Update: Here's a YouTube video showing a techie at TechnoBuffalo unboxing a Sprint Samsung Epic 4G Touch (Galaxy S II). You'll see the way it looks before you do anything. No Google Search Box on the first home page you see. But stay with the video. You'll see it. And the Groklaw volunteer who found it and left the comment about this put it, the Google Search Box "comes up to home screen 5, which has a Google Search widget at the top of it. And then when you swipe over one screen to the main home screen (4), it looks exactly like the picture Samsung presented. Finally at 5:44 we see what Apple claims the home screen looks like." Mystery solved. Everybody needs to apologize to everybody else.
Update 2: Another video on YouTube by PhoneDog of an unboxing of a Galaxy S 4G (the kind with the slide-out Qwerty keyboard too), starting with an unopened box. The Google search box is right there, right out of the box on one of the home screens. If there is no Internet inside the courtroom, your results may vary if you unbox there, because if you can't get on the Internet, some things will work, but others will not, I'm told. What the lawyers can do to verify is get two phones. Unbox one, shooting video of it, where you have Wifi or 4G. Then go somewhere where there isn't any Internet availability, and unbox it, shooting video. You will see the difference. The iPhone is pretty much the same, but the Samsung look varies greatly.
Update 3: The best coverage of the day, to my taste, is the quirky style of Above the Law's Christopher Danzig's "Above the Law Goes to Trial - Dispatch from Apple v. Samsung: ":
Not going to lie, it got pretty boring. Judge Koh, at some point, offered jurors the opportunity to grab caffeinated drinks from the fridge, because she probably saw some eyelids drooping (one of the jurors looks like he’s 14, I swear to God. He was also wearing a Doors T-shirt). Many more goodies in his account. I wish he could go every day. He says Judge Koh is awesome to watch.
On cross-examination, Verhoeven employed the same strategy that he had with Bressler: look closely at the nitty-gritty aspects of the phones to see how different they really are. He spent time going through icons one by one, trying to force Kare to acknowledge they were different. He also highlighted the YouTube and maps icons on the iPhone, which are both Google products. Kare’s tone changed pretty quickly; her voice developed an edge to it. I wish I would’ve counted how many times she said, “I don’t know.”
In a flash of theatrics, which he repeated later in the day with an iPad, Verhoeven showed a Samsung phone on the video screen so everyone could watch the extensive intro where “Droid” and “Samsung” are flashed and beeped at the user repeatedly. He asked if anyone would be confused about which product they had after watching the intros. Ars Technica transcribed the conversation here.

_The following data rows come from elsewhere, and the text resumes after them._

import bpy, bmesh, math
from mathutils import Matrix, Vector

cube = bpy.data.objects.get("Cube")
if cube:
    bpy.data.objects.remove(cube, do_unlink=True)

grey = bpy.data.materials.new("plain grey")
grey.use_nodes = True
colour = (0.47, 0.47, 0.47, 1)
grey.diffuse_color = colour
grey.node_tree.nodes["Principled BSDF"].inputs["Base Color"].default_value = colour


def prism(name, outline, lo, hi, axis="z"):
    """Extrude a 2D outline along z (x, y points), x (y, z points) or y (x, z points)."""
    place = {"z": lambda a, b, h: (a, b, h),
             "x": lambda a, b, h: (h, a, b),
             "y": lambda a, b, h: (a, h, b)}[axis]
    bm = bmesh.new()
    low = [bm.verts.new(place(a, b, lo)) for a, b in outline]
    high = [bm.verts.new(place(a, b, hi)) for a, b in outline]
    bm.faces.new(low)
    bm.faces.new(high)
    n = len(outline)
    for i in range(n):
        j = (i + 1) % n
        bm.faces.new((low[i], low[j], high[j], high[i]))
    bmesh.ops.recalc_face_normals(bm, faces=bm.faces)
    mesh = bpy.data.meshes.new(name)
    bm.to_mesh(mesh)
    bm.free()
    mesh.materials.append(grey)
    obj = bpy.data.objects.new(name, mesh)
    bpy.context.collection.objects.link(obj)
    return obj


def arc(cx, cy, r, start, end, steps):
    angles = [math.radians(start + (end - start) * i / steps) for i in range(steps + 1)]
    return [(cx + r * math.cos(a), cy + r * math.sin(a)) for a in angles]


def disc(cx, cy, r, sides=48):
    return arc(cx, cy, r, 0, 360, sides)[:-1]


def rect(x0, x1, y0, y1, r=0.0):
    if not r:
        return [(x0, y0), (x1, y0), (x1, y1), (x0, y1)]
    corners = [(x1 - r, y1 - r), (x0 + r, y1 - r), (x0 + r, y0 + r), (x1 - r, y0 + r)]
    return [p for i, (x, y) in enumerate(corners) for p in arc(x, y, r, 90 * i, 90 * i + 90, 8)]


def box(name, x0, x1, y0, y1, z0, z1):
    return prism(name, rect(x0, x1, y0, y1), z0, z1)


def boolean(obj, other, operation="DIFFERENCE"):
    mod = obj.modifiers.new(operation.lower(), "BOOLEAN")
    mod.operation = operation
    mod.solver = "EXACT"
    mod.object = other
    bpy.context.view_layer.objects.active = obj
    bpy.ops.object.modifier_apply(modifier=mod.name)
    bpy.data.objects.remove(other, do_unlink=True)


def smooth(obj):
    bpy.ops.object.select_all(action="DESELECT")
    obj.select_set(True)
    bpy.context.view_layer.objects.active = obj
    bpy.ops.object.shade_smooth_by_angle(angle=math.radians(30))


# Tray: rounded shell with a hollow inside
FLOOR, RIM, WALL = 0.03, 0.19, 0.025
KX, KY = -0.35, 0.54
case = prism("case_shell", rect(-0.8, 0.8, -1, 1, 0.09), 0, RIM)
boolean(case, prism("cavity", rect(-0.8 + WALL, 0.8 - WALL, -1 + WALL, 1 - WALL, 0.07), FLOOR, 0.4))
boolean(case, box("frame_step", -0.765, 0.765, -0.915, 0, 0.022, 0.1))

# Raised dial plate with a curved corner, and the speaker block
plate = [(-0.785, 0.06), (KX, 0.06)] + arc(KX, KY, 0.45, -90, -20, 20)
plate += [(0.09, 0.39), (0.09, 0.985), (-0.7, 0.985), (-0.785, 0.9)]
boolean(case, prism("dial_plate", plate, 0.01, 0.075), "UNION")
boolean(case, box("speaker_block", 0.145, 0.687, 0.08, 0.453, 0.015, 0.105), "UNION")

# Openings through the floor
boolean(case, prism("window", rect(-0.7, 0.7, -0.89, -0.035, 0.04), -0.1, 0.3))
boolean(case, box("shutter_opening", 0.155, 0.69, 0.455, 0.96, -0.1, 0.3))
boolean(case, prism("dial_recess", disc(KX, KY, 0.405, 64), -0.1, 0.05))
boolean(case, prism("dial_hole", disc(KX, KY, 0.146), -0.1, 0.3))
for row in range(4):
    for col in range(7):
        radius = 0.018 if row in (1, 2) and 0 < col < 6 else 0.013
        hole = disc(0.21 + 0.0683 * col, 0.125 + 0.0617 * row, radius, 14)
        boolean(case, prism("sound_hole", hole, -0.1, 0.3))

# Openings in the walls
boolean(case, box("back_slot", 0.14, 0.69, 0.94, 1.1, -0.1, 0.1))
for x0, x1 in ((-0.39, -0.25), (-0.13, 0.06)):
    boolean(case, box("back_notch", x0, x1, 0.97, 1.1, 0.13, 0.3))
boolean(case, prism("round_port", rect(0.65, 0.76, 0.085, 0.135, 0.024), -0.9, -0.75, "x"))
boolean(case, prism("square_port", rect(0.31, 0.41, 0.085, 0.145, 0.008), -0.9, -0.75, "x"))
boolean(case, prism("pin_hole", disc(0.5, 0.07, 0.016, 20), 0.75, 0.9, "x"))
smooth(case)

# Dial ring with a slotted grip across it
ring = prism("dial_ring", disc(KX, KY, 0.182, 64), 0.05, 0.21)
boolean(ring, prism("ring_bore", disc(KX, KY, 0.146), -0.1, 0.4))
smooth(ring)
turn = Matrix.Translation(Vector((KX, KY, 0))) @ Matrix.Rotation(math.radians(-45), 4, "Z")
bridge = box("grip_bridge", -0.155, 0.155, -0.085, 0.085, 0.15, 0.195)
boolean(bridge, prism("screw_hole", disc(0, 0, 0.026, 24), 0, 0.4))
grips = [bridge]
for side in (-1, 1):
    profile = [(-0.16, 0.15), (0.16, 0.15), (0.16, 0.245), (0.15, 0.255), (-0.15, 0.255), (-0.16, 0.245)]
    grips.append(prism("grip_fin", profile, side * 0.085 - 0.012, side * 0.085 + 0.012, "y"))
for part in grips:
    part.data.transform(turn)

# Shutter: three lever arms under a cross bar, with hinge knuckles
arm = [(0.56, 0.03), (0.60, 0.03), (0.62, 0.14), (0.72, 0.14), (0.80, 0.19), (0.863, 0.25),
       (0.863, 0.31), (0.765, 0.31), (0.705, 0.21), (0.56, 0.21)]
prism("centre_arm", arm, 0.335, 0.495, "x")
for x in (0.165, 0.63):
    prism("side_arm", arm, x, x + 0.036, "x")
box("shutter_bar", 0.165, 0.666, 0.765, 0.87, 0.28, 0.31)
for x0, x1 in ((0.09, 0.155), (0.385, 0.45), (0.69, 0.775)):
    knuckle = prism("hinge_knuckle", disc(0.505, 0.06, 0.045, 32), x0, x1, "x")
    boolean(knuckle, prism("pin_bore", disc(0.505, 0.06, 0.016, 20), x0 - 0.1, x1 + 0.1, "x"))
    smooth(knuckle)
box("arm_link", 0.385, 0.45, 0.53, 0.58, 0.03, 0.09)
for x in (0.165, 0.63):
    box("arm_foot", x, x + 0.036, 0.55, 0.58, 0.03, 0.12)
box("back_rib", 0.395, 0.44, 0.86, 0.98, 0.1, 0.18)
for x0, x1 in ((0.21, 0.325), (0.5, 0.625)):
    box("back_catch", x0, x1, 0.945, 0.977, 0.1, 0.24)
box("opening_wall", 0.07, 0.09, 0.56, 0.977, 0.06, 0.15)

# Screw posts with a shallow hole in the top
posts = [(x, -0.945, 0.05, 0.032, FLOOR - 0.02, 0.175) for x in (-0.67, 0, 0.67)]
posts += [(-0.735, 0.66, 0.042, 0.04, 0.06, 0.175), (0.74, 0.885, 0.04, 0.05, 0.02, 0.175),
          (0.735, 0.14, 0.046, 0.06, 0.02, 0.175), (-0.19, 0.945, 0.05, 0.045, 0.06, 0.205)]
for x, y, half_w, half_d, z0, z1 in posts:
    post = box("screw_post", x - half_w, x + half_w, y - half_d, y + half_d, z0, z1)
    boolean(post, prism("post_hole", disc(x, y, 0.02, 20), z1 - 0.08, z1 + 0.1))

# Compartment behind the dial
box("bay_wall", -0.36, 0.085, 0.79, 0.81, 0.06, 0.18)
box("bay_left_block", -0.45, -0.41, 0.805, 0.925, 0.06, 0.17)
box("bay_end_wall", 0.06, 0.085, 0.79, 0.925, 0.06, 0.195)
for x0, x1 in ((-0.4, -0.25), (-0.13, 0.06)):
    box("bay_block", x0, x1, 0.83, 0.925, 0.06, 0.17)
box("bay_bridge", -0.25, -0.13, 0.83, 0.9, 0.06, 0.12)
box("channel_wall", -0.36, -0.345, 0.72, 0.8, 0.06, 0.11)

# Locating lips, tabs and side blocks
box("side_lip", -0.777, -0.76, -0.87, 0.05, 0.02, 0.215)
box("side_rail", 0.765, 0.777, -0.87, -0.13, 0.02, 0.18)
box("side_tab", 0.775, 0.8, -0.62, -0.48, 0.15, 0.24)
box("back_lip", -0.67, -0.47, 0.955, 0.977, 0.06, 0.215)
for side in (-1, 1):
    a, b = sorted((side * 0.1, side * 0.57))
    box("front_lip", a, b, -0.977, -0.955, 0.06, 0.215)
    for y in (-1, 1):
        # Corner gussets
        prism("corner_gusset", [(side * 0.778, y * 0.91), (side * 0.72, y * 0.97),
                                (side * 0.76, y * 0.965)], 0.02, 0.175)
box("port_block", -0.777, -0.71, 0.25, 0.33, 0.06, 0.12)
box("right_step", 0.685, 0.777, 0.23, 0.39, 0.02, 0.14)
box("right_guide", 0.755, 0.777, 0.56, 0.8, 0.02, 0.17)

Verhoeven’s calm intensity during cross examination was effective, and you could feel Kare deflating as questions continued. He ended by asking her how much Apple paid her to be in court. Answer: $550 per hour, and $80,000 total so far. Ouch.